Oh, don't fall for that "fairness" nonsense that hubby threw at you. It's not fair that you're miserable and it's not fair that you will despise him if there aren't changes made in the relationship. Just repeat: we need to do this to save the relationship because right now, it's not working for me. Repeat and repeat. Don't justify beyond that.

Good luck. You're doing great. Keep us updated on things.

Tone

grape_ninja
06-30-14, 12:24 AM
I agree with DVD.
Being lonely while not alone means that there is no
connection or understanding with
the one you are with, or the
connection/ understanding has been lost.


This is where I am at right now, tearing me up.....

And as always kilted_scotsman you hit the nail squarely on the head. (OUCH)

GRbiker
06-30-14, 11:59 AM
One additional, shocking point that same therapist made to me about opening up to people was this: basically, in order to connect with people who love us and like us for who we really are, we have to accept that some people will NOT like us for who we really are. But encountering rejection when we're authentic can be a good thing. If we can hang in there, we can create the space and the opening to draw people to us who truly and authentically like us.

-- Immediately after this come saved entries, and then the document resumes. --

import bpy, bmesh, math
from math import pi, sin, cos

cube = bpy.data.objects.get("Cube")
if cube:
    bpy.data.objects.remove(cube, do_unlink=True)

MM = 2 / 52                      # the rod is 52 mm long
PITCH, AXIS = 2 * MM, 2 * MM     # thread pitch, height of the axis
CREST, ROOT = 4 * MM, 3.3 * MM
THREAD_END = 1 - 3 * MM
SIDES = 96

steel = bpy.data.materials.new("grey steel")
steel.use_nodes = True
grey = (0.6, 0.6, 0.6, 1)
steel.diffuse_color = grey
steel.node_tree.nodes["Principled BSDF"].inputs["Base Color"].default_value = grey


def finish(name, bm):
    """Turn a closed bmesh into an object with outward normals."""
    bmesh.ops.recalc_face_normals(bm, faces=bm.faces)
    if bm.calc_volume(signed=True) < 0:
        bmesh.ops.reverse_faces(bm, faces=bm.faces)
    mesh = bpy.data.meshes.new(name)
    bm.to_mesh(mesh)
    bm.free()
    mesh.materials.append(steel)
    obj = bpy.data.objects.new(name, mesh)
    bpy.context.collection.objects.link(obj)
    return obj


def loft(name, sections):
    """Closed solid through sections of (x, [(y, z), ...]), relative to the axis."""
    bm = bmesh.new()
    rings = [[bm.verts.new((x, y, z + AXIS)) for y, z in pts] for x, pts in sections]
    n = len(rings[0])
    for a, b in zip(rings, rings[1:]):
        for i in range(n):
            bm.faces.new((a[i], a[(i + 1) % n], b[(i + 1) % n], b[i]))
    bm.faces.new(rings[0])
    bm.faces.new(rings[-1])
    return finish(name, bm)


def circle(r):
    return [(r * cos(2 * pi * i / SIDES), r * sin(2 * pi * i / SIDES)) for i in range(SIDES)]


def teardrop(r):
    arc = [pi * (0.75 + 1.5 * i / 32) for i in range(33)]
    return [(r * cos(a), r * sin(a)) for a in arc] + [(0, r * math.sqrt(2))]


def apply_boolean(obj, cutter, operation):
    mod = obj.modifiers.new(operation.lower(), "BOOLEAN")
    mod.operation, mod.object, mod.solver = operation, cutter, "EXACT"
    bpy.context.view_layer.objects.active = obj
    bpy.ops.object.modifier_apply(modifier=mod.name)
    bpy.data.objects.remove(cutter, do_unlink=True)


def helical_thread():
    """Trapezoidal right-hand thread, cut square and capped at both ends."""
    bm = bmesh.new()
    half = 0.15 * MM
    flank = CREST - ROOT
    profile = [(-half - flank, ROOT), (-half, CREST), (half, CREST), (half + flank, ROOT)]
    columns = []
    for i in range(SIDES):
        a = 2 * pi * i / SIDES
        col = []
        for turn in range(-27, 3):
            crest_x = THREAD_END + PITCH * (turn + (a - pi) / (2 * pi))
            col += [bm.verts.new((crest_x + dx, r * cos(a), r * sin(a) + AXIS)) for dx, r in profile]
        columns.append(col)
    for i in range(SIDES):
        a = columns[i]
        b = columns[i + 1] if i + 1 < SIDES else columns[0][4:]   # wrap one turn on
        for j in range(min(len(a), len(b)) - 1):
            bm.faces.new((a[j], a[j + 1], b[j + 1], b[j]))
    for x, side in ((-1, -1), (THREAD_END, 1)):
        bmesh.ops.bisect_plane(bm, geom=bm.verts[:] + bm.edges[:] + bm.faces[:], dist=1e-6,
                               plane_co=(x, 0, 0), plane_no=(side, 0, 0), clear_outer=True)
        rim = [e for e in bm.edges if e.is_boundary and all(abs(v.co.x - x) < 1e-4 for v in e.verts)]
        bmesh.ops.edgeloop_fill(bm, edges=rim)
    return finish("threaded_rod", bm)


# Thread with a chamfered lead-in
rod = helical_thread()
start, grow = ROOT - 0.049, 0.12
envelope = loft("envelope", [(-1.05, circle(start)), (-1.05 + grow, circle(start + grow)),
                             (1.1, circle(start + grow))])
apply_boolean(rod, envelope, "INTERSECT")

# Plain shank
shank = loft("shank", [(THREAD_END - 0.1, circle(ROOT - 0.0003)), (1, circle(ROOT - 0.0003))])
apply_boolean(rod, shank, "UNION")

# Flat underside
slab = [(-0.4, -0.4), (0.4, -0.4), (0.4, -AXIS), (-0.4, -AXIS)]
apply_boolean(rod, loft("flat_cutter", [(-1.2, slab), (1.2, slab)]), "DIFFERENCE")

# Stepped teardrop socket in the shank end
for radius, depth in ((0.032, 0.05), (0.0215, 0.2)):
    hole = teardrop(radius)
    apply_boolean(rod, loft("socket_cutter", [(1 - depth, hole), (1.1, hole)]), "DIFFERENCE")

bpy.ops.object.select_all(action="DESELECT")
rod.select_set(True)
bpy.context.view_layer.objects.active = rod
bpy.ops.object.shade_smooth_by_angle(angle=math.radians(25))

This is a very valuable point. My old therapist told me that when he first diagnosed me with ADD. That there will be changes if you do the work, and it may not be in directions that other people agree with or understand. Becoming more true to yourself means renegotiating expectations and roles, this takes work on both sides of relationships, whether casual friends or life partners. Not always easy to do. Some of us who feel we lack the social and verbal skills to navigate this will tend to isolate ourselves, dismiss and/or minimize problems, and generally try to wish things away. This sounds like what the OP is going through with her husband.

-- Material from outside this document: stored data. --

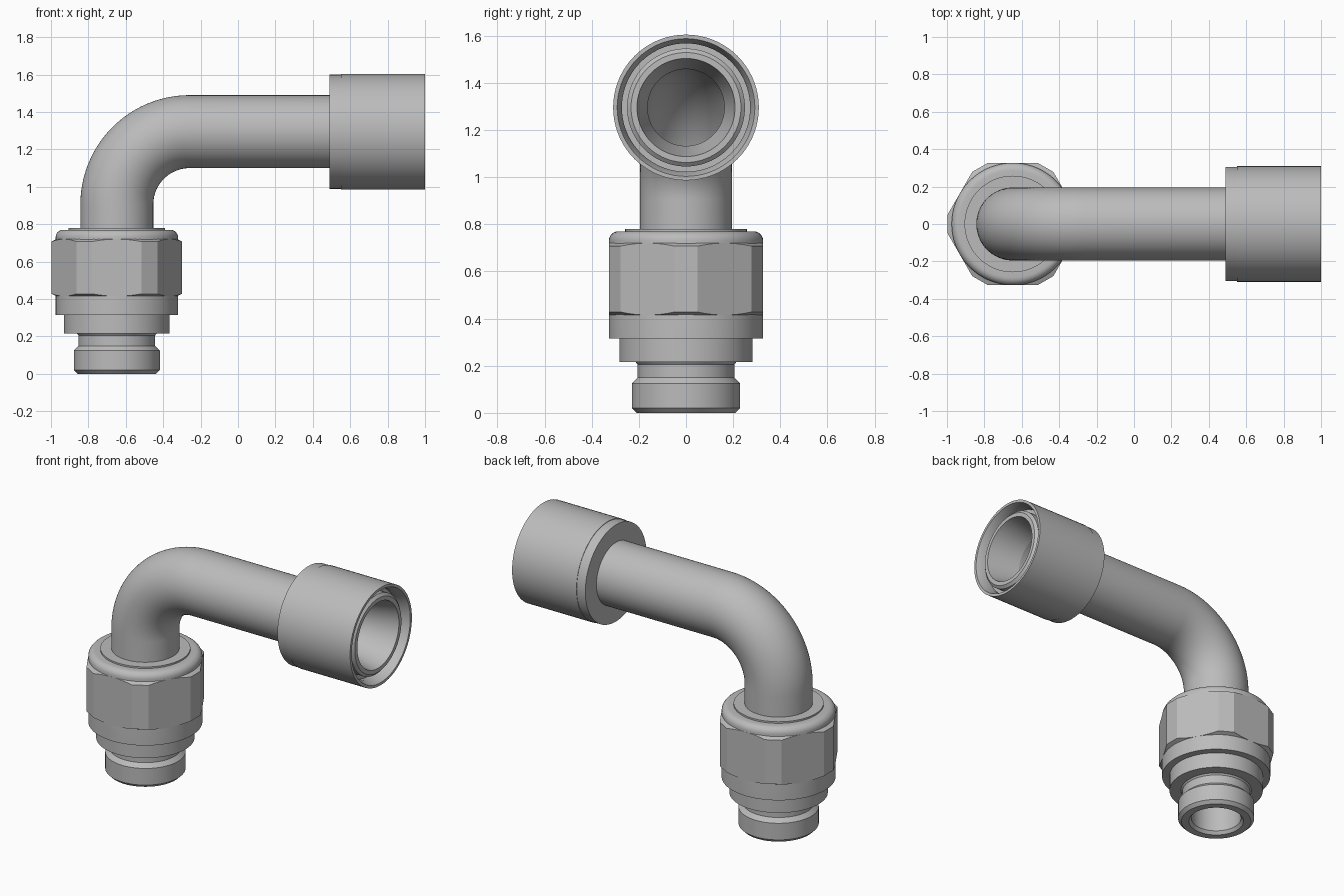
import bpy, bmesh
from math import sin, cos, pi, acos, radians
from mathutils import Vector, Matrix

if "Cube" in bpy.data.objects:
    bpy.data.objects.remove(bpy.data.objects["Cube"])

AX = -0.648      # x of the vertical axis
TOP = 1.295      # z of the horizontal axis
BEND = 0.39      # bend radius of the pipe
SEG = 72

metal = bpy.data.materials.new("light_grey_metal")
metal.diffuse_color = (0.5, 0.5, 0.5, 1)
metal.use_nodes = True
metal.node_tree.nodes["Principled BSDF"].inputs["Base Color"].default_value = metal.diffuse_color


def loft(name, rings, matrix=Matrix(), angle=28):
    """Skin a closed loop of closed rings."""
    bm = bmesh.new()
    loops = [[bm.verts.new(p) for p in ring] for ring in rings]
    n = len(loops[0])
    for k, a in enumerate(loops):
        b = loops[(k + 1) % len(loops)]
        for i in range(n):
            j = (i + 1) % n
            bm.faces.new((a[i], a[j], b[j], b[i]))
    bmesh.ops.recalc_face_normals(bm, faces=bm.faces)
    mesh = bpy.data.meshes.new(name)
    bm.to_mesh(mesh)
    bm.free()
    mesh.materials.append(metal)
    mesh.transform(matrix)
    ob = bpy.data.objects.new(name, mesh)
    bpy.context.collection.objects.link(ob)
    bpy.ops.object.select_all(action='DESELECT')
    ob.select_set(True)
    bpy.context.view_layer.objects.active = ob
    bpy.ops.object.shade_smooth_by_angle(angle=radians(angle))
    return ob


def lathe(name, profile, matrix):
    """Revolve a closed (radius, height) profile about z."""
    turn = [2 * pi * i / SEG for i in range(SEG)]
    return loft(name, [[(r * cos(t), r * sin(t), z) for t in turn]
                       for r, z in profile], matrix)


vertical = Matrix.Translation((AX, 0, 0))
horizontal = Matrix.Translation((0, 0, TOP)) @ Matrix.Rotation(pi / 2, 4, 'Y')

# Threaded spigot, flange, collar and rounded nut top
rounded = [(0.287 + 0.04 * cos(a), 0.73 + 0.04 * sin(a))
           for a in [pi / 2 * i / 6 for i in range(7)]]
lathe("fitting_body", [
    (0.15, 0.02), (0.165, 0), (0.21, 0), (0.23, 0.02), (0.23, 0.125),
    (0.205, 0.15), (0.205, 0.205), (0.213, 0.215), (0.282, 0.215),
    (0.282, 0.315), (0.327, 0.315)] + rounded + [
    (0.258, 0.77), (0.258, 0.78), (0.18, 0.78), (0.18, 0.70), (0.15, 0.70)],
    vertical)

# Hexagonal nut with turned corners and chamfered ends
FLAT, CORNER = 0.327, 0.353
half = acos(FLAT / CORNER)
outline = []
for k in range(6):
    for i in range(9):
        d = half * (i / 4 - 1)
        outline.append((radians(30 + 60 * k) + d, FLAT / cos(d)))


def nut_ring(z, slope=0, radius=None):
    return [((radius or r) * cos(t), (radius or r) * sin(t),
             z + slope * (r - FLAT)) for t, r in outline]


loft("hex_nut", [nut_ring(0.415, radius=0.31), nut_ring(0.415, radius=FLAT - 0.001),
                 nut_ring(0.415, 0.5), nut_ring(0.72, -0.5),
                 nut_ring(0.72, radius=FLAT - 0.001), nut_ring(0.72, radius=0.31)],
     vertical, 20)

# Bent hollow pipe: stations of (centre, direction across the bend)
stations = [(Vector((AX, 0, 0.70)), 0)]
for i in range(25):
    a = pi / 2 * i / 24
    stations.append((Vector((AX + BEND - BEND * cos(a), 0,
                             TOP - BEND + BEND * sin(a))), a))
stations.append((Vector((0.77, 0, TOP)), pi / 2))


def pipe_ring(centre, a, r):
    across = Vector((-cos(a), 0, sin(a)))
    side = Vector((0, 1, 0))
    return [centre + r * (cos(t) * across + sin(t) * side)
            for t in [2 * pi * i / SEG for i in range(SEG)]]


loft("elbow_pipe", [pipe_ring(c, a, 0.195) for c, a in stations] +
     [pipe_ring(c, a, 0.163) for c, a in reversed(stations)])

# Socket sleeve with recessed inner seat and tapered bore
lathe("socket", [
    (0.18, 0.49), (0.306, 0.49), (0.306, 0.55), (0.309, 0.55), (0.309, 1.0),
    (0.292, 1.0), (0.272, 0.95), (0.272, 0.92), (0.25, 0.92), (0.25, 0.965),
    (0.233, 0.98), (0.208, 0.98), (0.163, 0.77), (0.18, 0.77)], horizontal)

I know that I would like to shrink back into my shell a lot, but I'm really trying not to, not only for the sake of my relationship, but to help me really understand this problem and how it has had such a huge effect on my life.

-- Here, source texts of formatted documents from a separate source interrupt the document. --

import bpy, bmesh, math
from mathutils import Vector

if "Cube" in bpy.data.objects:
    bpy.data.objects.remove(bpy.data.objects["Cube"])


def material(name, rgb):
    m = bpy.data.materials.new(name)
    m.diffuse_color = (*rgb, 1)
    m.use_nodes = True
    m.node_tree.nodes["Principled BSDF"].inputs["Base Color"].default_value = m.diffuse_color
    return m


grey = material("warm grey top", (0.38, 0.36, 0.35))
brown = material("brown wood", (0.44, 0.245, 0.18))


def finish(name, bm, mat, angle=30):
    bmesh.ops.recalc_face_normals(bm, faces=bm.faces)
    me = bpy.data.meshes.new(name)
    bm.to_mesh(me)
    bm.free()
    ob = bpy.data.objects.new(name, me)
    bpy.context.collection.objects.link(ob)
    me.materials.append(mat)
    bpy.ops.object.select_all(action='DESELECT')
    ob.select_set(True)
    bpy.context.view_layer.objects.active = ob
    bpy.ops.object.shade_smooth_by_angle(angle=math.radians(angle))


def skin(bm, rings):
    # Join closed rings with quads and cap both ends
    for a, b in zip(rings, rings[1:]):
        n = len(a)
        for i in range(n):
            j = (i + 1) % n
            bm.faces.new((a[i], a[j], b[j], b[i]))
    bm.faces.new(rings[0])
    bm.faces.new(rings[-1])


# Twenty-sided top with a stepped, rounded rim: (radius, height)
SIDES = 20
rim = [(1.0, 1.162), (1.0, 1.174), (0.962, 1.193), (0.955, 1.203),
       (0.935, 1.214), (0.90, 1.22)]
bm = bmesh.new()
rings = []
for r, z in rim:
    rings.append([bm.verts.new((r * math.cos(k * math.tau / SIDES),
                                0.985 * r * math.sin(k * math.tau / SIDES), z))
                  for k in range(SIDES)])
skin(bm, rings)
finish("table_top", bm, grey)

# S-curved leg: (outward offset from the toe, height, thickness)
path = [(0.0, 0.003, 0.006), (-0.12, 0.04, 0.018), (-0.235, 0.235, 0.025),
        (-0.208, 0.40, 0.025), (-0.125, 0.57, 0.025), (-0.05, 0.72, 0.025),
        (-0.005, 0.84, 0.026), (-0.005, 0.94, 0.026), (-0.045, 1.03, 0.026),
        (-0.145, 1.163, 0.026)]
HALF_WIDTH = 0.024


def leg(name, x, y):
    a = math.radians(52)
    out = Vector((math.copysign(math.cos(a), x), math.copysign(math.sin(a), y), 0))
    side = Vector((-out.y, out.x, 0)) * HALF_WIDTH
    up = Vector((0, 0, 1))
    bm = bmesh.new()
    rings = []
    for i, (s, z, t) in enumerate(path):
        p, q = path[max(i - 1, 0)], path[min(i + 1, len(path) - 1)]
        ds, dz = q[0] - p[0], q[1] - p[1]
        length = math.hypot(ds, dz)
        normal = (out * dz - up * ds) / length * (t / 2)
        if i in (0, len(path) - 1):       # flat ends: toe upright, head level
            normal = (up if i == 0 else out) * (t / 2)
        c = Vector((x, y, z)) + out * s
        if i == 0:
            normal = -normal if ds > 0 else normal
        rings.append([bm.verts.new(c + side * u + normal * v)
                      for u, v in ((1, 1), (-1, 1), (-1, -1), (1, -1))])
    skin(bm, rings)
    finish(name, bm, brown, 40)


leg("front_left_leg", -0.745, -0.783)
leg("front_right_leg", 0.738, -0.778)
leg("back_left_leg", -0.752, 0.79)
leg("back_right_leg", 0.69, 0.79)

kilted_scotsman
07-05-14, 01:22 PM
Found this poem by Ogden Nash

There's a knocking in the skull
an endless silent shout
Of something beating on a wall
and crying. let me out

That solitary prisoner
will never hear reply.
No comrade in eternity
can hear the frantic cry

No hear can share the terror
that haunts this monstrous dark
The light that filters through the chinks
no other eye can mark

When flesh is linked with eager flesh
and words run warm and full
I think that he is loneliest then
that captive in the skull

Caught in a mesh of living veins
In a cell of padded bone
His loneliest is when he pretends
that he is not alone

We'd free the incarcerate race of man
that such a doom endures
could only you unlock my skull
or I creep into yours

daveddd
07-05-14, 05:50 PM
Thanks for checking in with me. Things have been so busy at work with the end of the fiscal year for my program, so very little time to jump online, even in the evening. I am feeling a little better this week. A couple of evenings ago, I got in a huge fight with my husband and I just got a moment of clarity. He was blaming me for something ridiculous and I told him what he said was rude, and he went off, yelling and screaming and swearing, then blamed me for it all because I refused to see how it was my fault, etc.

The next day, I told him that I loved him, but I couldn't live like this anymore, and I needed him to agree to go to couples therapy with me, or I was going to move out. He asked me if things were really that bad, and that he knew he had had a really stressful week. I said things really were that bad and it wasn't just about this week. He said he would, but felt it wasn't fair of me to give an ultimatum and to be so controlling. I acknowledged maybe it wasn't, but it was how it needed to be.

So we shall see how it goes. I am going to give him a week to call to make an appt. I'm serious this time. I will take the kids and leave if he doesn't follow through. I have felt at peace this time with my decision. It's all I know for now.

congratulations

coming from an ADHD partner i agree with your decision 100%

good luck, i hope it works and if not i hope you find someone else to be happy with (don't exclude adhd guys, plenty of us are capable of great relationships , the ones who put the time in to try)